DATA SHOWN START

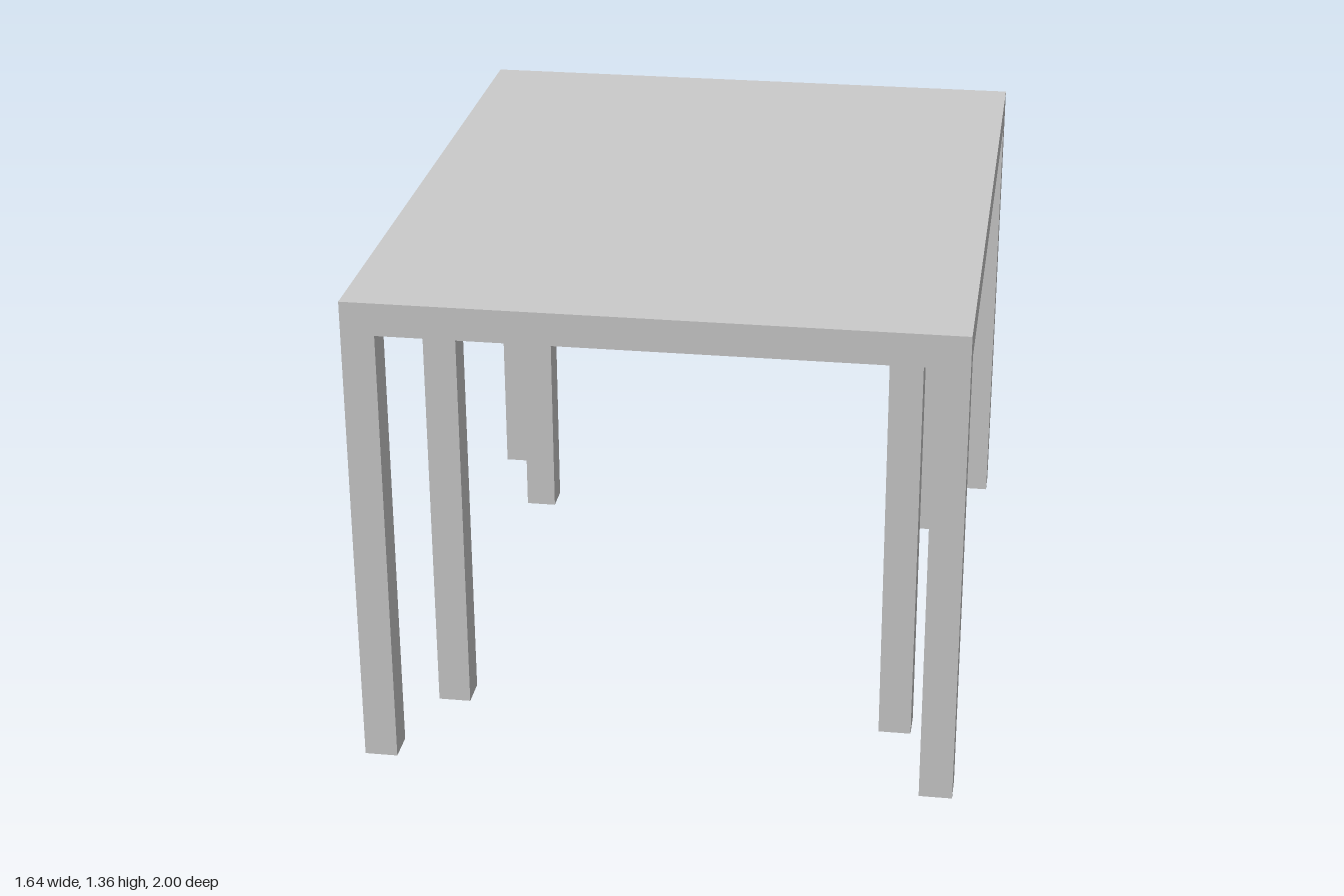
import * as THREE from 'three';

const U = 1 / 11; // leg thickness, also the slab thickness
const LEG_HEIGHT = 14 * U;

export function createModel() {
  const table = new THREE.Group();
  table.name = 'table';
  const material = new THREE.MeshStandardMaterial({ color: 0xcccccc, flatShading: true });

  const addBox = (name, w, h, d, x, y, z) => {
    const mesh = new THREE.Mesh(new THREE.BoxGeometry(w, h, d), material);
    mesh.name = name;
    mesh.position.set(x, y, z);
    table.add(mesh);
  };

  // Slab
  addBox('tableTop', 18 * U, U, 22 * U, 0, LEG_HEIGHT + U / 2, 0);

  // Four legs flush with the corners, four more set inward
  for (const sx of [-1, 1]) {
    for (const sz of [-1, 1]) {
      const corner = (sz > 0 ? 'front' : 'back') + (sx > 0 ? 'Left' : 'Right');
      addBox(corner + 'OuterLeg', U, LEG_HEIGHT, U, sx * 8.5 * U, LEG_HEIGHT / 2, sz * 10.5 * U);
      addBox(corner + 'InnerLeg', U, LEG_HEIGHT, U, sx * 7 * U, LEG_HEIGHT / 2, sz * 7 * U);
    }
  }
  return table;
}
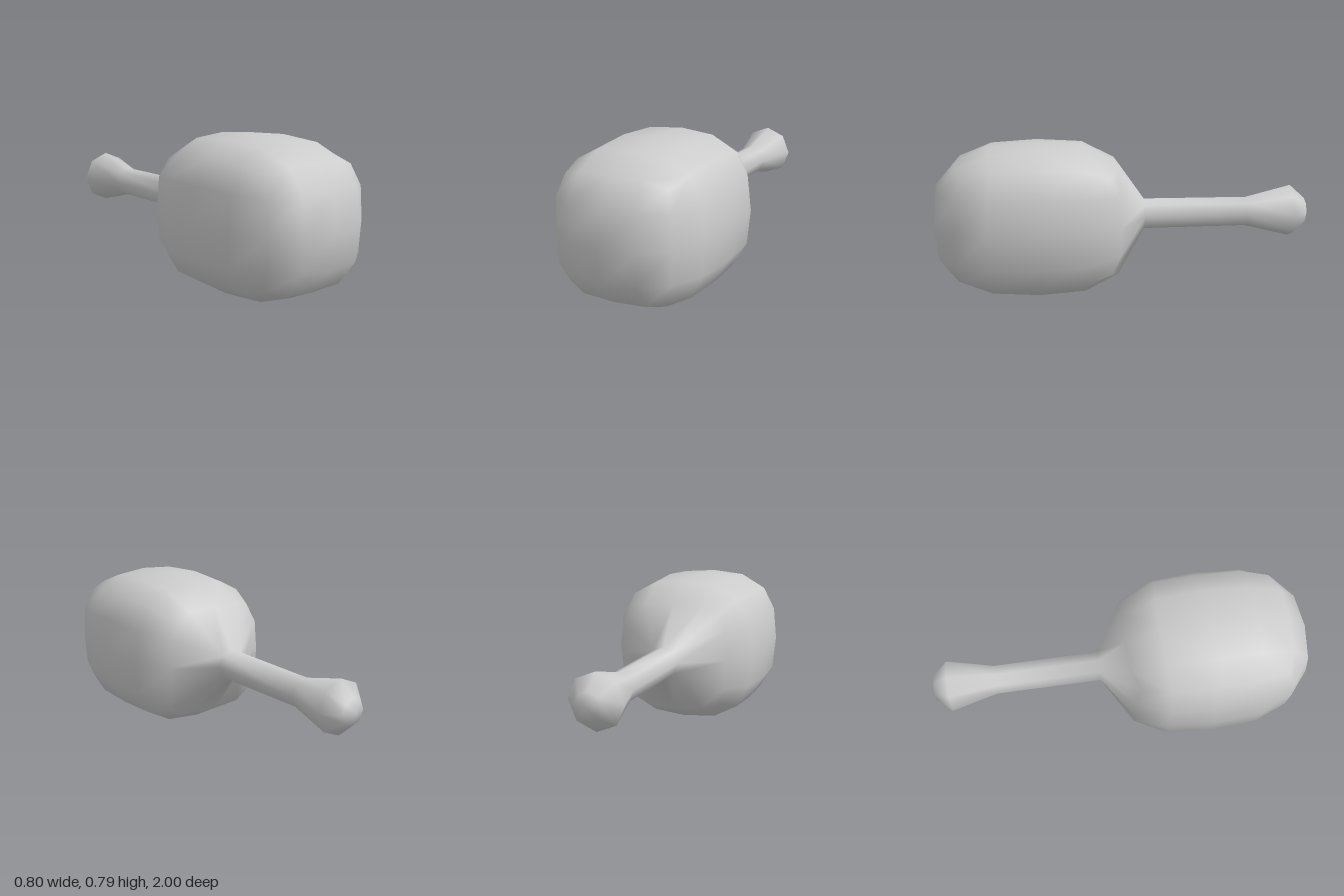
import * as THREE from 'three';
import { mergeVertices } from 'three/addons/utils/BufferGeometryUtils.js';

const SIDES = 8;
const CENTRE = [0, 0.396, 0.452];
const HALF = [0.402, 0.394, 0.546];

// Rounded block: where grid steps 0, 1 and 2 land, by the kind of grid point
const ROUNDING = {
  200: [0, 0, 1],        // middle of a face
  210: [0, 0.46, 0.96],
  211: [0, 0.44, 0.925],
  220: [0, 0, 0.77],     // middle of an edge
  221: [0, 0.42, 0.755],
  222: [0, 0, 0.68],     // corner
};

// Handle rings from the head to the knob: z, radius
const HANDLE = [[-0.11, 0.082], [-0.66, 0.079], [-0.9, 0.14], [-0.98, 0.068]];
const HANDLE_END = -1;

const ringAngle = (k) => (k / SIDES) * Math.PI * 2;

function malletGeometry() {
  const box = new THREE.BoxGeometry(4, 4, 4, 4, 4, 4);
  box.deleteAttribute('normal');
  box.deleteAttribute('uv');
  const grid = mergeVertices(box);
  const points = [];
  for (let i = 0; i < grid.attributes.position.count; i++) {
    points.push(new THREE.Vector3().fromBufferAttribute(grid.attributes.position, i).round().toArray());
  }

  // Open the middle of the back, where the handle grows out
  const inOpening = (i) => {
    const [x, y, z] = points[i];
    return z === -2 && Math.abs(x) < 2 && Math.abs(y) < 2;
  };
  const index = [];
  for (let t = 0; t < grid.index.count; t += 3) {
    const tri = [0, 1, 2].map((j) => grid.index.getX(t + j));
    if (!tri.every(inOpening)) index.push(...tri);
  }

  // Round the block, drawing its back edges in slightly
  const pos = points.flatMap((p) => {
    const steps = p.map(Math.abs);
    const round = ROUNDING[[...steps].sort().reverse().join('')];
    return p.map((v, axis) => {
      const taper = p[2] === -2 && axis < 2 ? 0.94 : 1;
      return CENTRE[axis] + Math.sign(v) * round[steps[axis]] * HALF[axis] * taper;
    });
  });

  // The first handle ring uses the points around the opening
  let ring = [];
  for (let k = 0; k < SIDES; k++) {
    const x = Math.round(Math.cos(ringAngle(k))), y = Math.round(Math.sin(ringAngle(k)));
    ring.push(points.findIndex((p) => p[0] === x && p[1] === y && p[2] === -2));
  }
  HANDLE.forEach(([z, r], i) => {
    const next = i === 0 ? ring : ring.map((_, k) => pos.length / 3 + k);
    next.forEach((id, k) => {
      pos[id * 3] = r * Math.cos(ringAngle(k));
      pos[id * 3 + 1] = CENTRE[1] + r * Math.sin(ringAngle(k));
      pos[id * 3 + 2] = z;
    });
    if (i > 0) {
      for (let k = 0; k < SIDES; k++) {
        const m = (k + 1) % SIDES;
        index.push(ring[k], next[k], ring[m], ring[m], next[k], next[m]);
      }
    }
    ring = next;
  });

  // Close the knob
  const end = pos.length / 3;
  pos.push(0, CENTRE[1], HANDLE_END);
  for (let k = 0; k < SIDES; k++) index.push(end, ring[(k + 1) % SIDES], ring[k]);

  const g = new THREE.BufferGeometry();
  g.setAttribute('position', new THREE.Float32BufferAttribute(pos, 3));
  g.setIndex(index);
  g.computeVertexNormals();
  return g;
}

export function createModel() {
  const group = new THREE.Group();
  group.name = 'mallet';
  const grey = new THREE.MeshStandardMaterial({ color: 0xcccccc });
  grey.name = 'light grey';
  const mallet = new THREE.Mesh(malletGeometry(), grey);
  mallet.name = 'headAndHandle';
  group.add(mallet);
  return group;
}
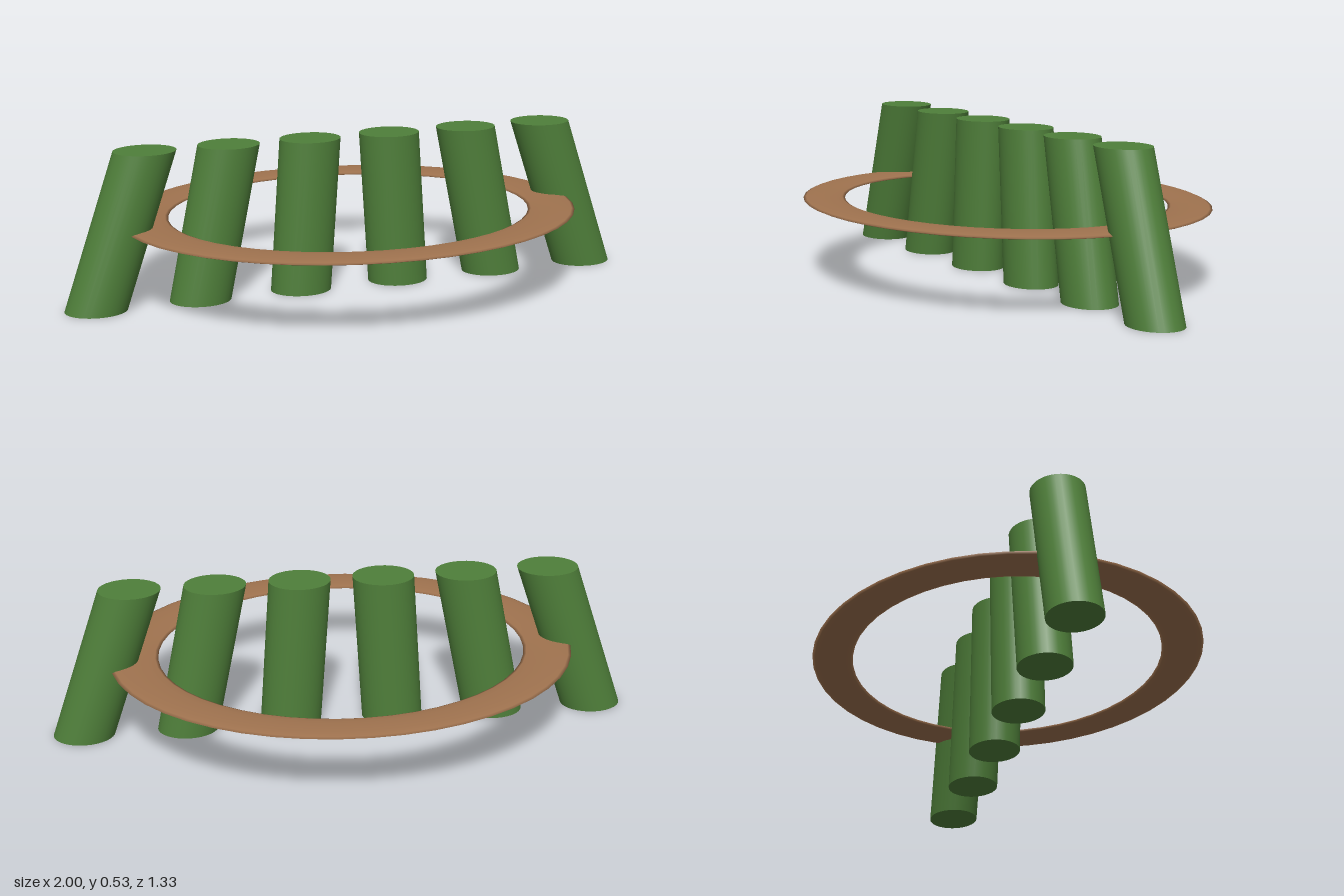
import * as THREE from 'three';

const HEIGHT = 0.53;
const STRETCH = 1.2; // everything is 1.2 times wider in x than in z

export function createModel() {
  const model = new THREE.Group();
  model.name = 'ringWithPosts';

  const green = new THREE.MeshStandardMaterial({ color: 0x4f7f3a });
  green.name = 'leafGreen';
  const brown = new THREE.MeshStandardMaterial({ color: 0xa0734f });
  brown.name = 'woodBrown';

  // Six oval posts, sheared so they lean inward with level ends
  for (let i = 0; i < 6; i++) {
    const bottomX = (i - 2.5) * 0.358;
    const topX = bottomX * 0.8;
    const lean = (topX - bottomX) / HEIGHT;
    const geometry = new THREE.CylinderGeometry(0.088, 0.088, HEIGHT, 32);
    geometry.scale(STRETCH, 1, 1);
    geometry.applyMatrix4(new THREE.Matrix4().set(
      1, lean, 0, (topX + bottomX) / 2,
      0, 1, 0, HEIGHT / 2,
      0, 0, 1, 0,
      0, 0, 0, 1
    ));
    const post = new THREE.Mesh(geometry, green);
    post.name = `post${i + 1}`;
    model.add(post);
  }

  // Flat oval ring around the posts at half height
  const ringGeometry = new THREE.TorusGeometry(0.594, 0.069, 12, 48);
  ringGeometry.rotateX(Math.PI / 2);
  ringGeometry.scale(STRETCH, 0.12, 1);
  const ring = new THREE.Mesh(ringGeometry, brown);
  ring.name = 'ring';
  ring.position.y = HEIGHT / 2;
  model.add(ring);

  return model;
}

DATA SHOWN END

▶ _PROBLEM DESCRIPTION_: In the listing above, find the line containing "const grid = mergeVertices(box);" and the line containing "for (let t = 0;", then quote both, plus every line between them, exactly as written.

▶ _RESULT OF THE EXERCISE_:
  const grid = mergeVertices(box);
  const points = [];
  for (let i = 0; i < grid.attributes.position.count; i++) {
    points.push(new THREE.Vector3().fromBufferAttribute(grid.attributes.position, i).round().toArray());
  }

  // Open the middle of the back, where the handle grows out
  const inOpening = (i) => {
    const [x, y, z] = points[i];
    return z === -2 && Math.abs(x) < 2 && Math.abs(y) < 2;
  };
  const index = [];
  for (let t = 0; t < grid.index.count; t += 3) {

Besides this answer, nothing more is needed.